T-Mobile has a plan for part of the broadcast incentive auctions -- the one where, presumably, wireless companies primarily bid for reclaimed spectrum -- and it involved a sliding spectrum screen depending on how the bidding goes.
The FCC has asked for input in a separate proceeding on whether it should adjust the screen it uses to gauge whether concentration of spectrum in individual markets triggers additional scrutiny for anticompetitive effects.
But T-Mobile is recommending that its auction rules include a built-in sliding screen, which it pitches as a way to provide a real-world test of such a screen applied to auctions in general. "By relying on actual bids rather than predictions of bidder behavior, the Dynamic Market Rule helps remove any risk that revenue targets for clearing broadcasters and funding the FirstNet public safety network will not be met," the company says.

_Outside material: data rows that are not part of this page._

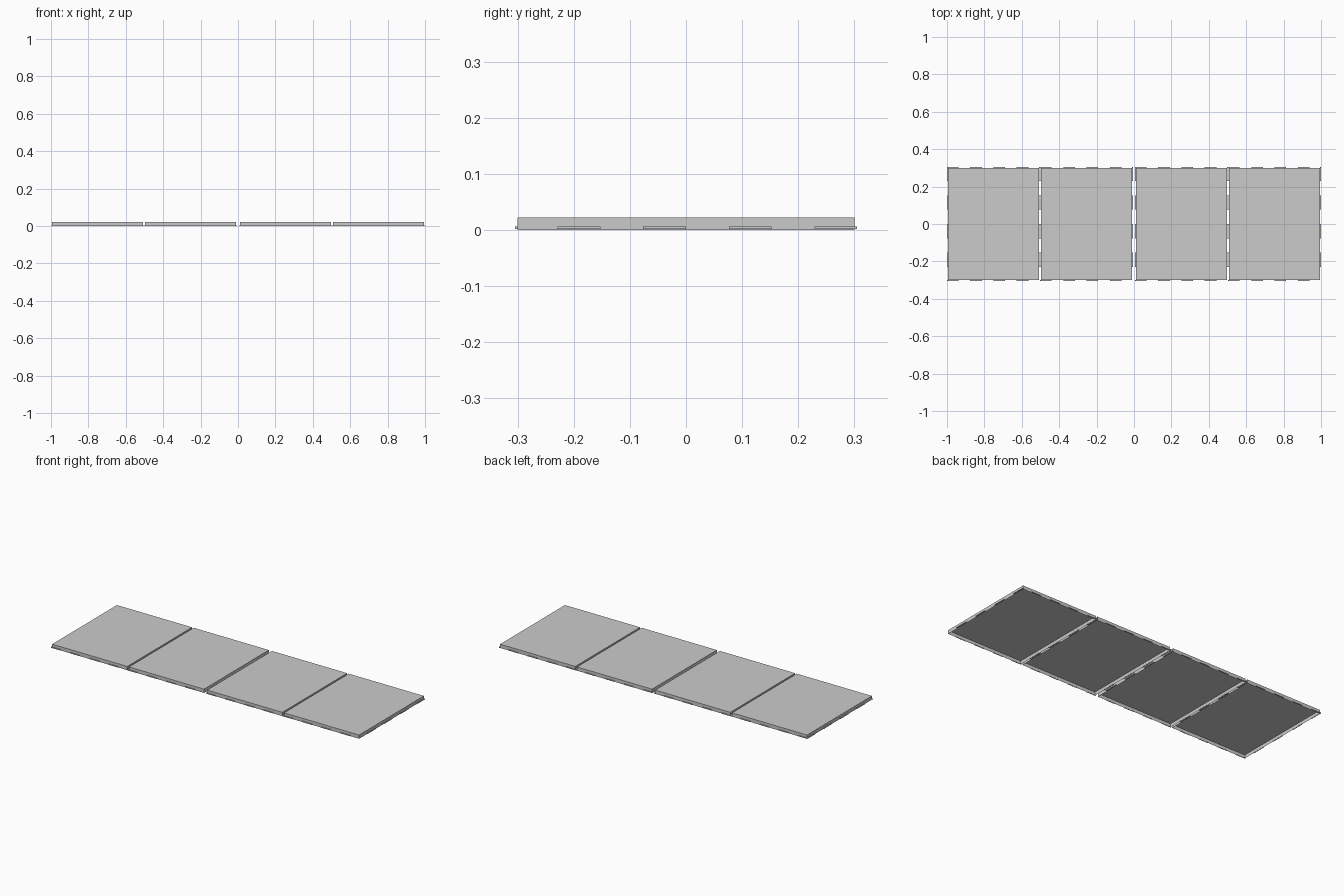
import bpy, bmesh
from mathutils import Matrix, Vector

if "Cube" in bpy.data.objects:
    bpy.data.objects.remove(bpy.data.objects["Cube"])

W, D, H = 0.487, 0.60, 0.022      # tile body
EXT = 0.005                       # how far the tabs stick out
Z0, Z1 = 0.002, 0.006             # tab height range


def add_box(bm, lo, hi):
    lo, hi = Vector(lo), Vector(hi)
    m = Matrix.Translation((lo + hi) / 2) @ Matrix.Diagonal((*(hi - lo), 1))
    return bmesh.ops.create_cube(bm, size=1, matrix=m)["verts"]


def make_object(bm, name, x):
    me = bpy.data.meshes.new(name)
    bm.to_mesh(me)
    bm.free()
    ob = bpy.data.objects.new(name, me)
    ob.location.x = x
    bpy.context.collection.objects.link(ob)
    return ob


def make_tile(i, x):
    # tile tray, hollow underneath
    bm = bmesh.new()
    add_box(bm, (-W / 2, -D / 2, 0), (W / 2, D / 2, H))
    bm.normal_update()
    bottom = [f for f in bm.faces if f.normal.z < -0.9]
    bmesh.ops.inset_region(bm, faces=bottom, thickness=0.002)
    bmesh.ops.translate(bm, verts=bottom[0].verts, vec=(0, 0, H - 0.003))
    make_object(bm, f"tile_{i}", x)

    # interlocking tabs: every other eighth of each edge
    bm = bmesh.new()
    ow, od = W / 2 + EXT, D / 2 + EXT
    sx, sy = 2 * ow / 8, 2 * od / 8
    for k in range(4):
        xa = -ow + 2 * k * sx
        yb = od - 2 * k * sy
        for s in (-1, 1):
            y = sorted((s * (D / 2 - 0.001), s * od))
            add_box(bm, (xa, y[0], Z0), (xa + sx, y[1], Z1))
            xs = sorted((s * (W / 2 - 0.001), s * ow))
            add_box(bm, (xs[0], yb - sy, Z0), (xs[1], yb, Z1))
    make_object(bm, f"edge_tabs_{i}", x)


# row of four tiles, slightly wider gap in the middle
for i, x in enumerate((-0.7515, -0.2535, 0.2535, 0.7515), 1):
    make_tile(i, x)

According to the company, which outlined the proposal Monday, in meetings last week with FCC staffers, T-Mobile proposed a "Dynamic Market Rule," which it billed as a "seamless" way to ensure against "excessive concentration" of low-band spectrum.
Under the rule, bidding would begin with "spectrum aggregation" limits, with a carve-out that would allow AT&T and Verizon, the two largest carriers, to bid on a block of 5 MHz in markets where they exceed the screen -- which would be one-third of the low-band spectrum in a market. If the FCC meets its revenue target, that auction could close. But if not, the screen would be gradually relaxed, and ultimately lifted altogether.
"Imposing modest constraints on excessive low-band spectrum aggregation will promote competition, increase consumer choice, encourage innovation, and accelerate broadband deployment," the company said. It would also allow less-concentrated players, like T-Mobile -- a better chance to get spectrum in those markets.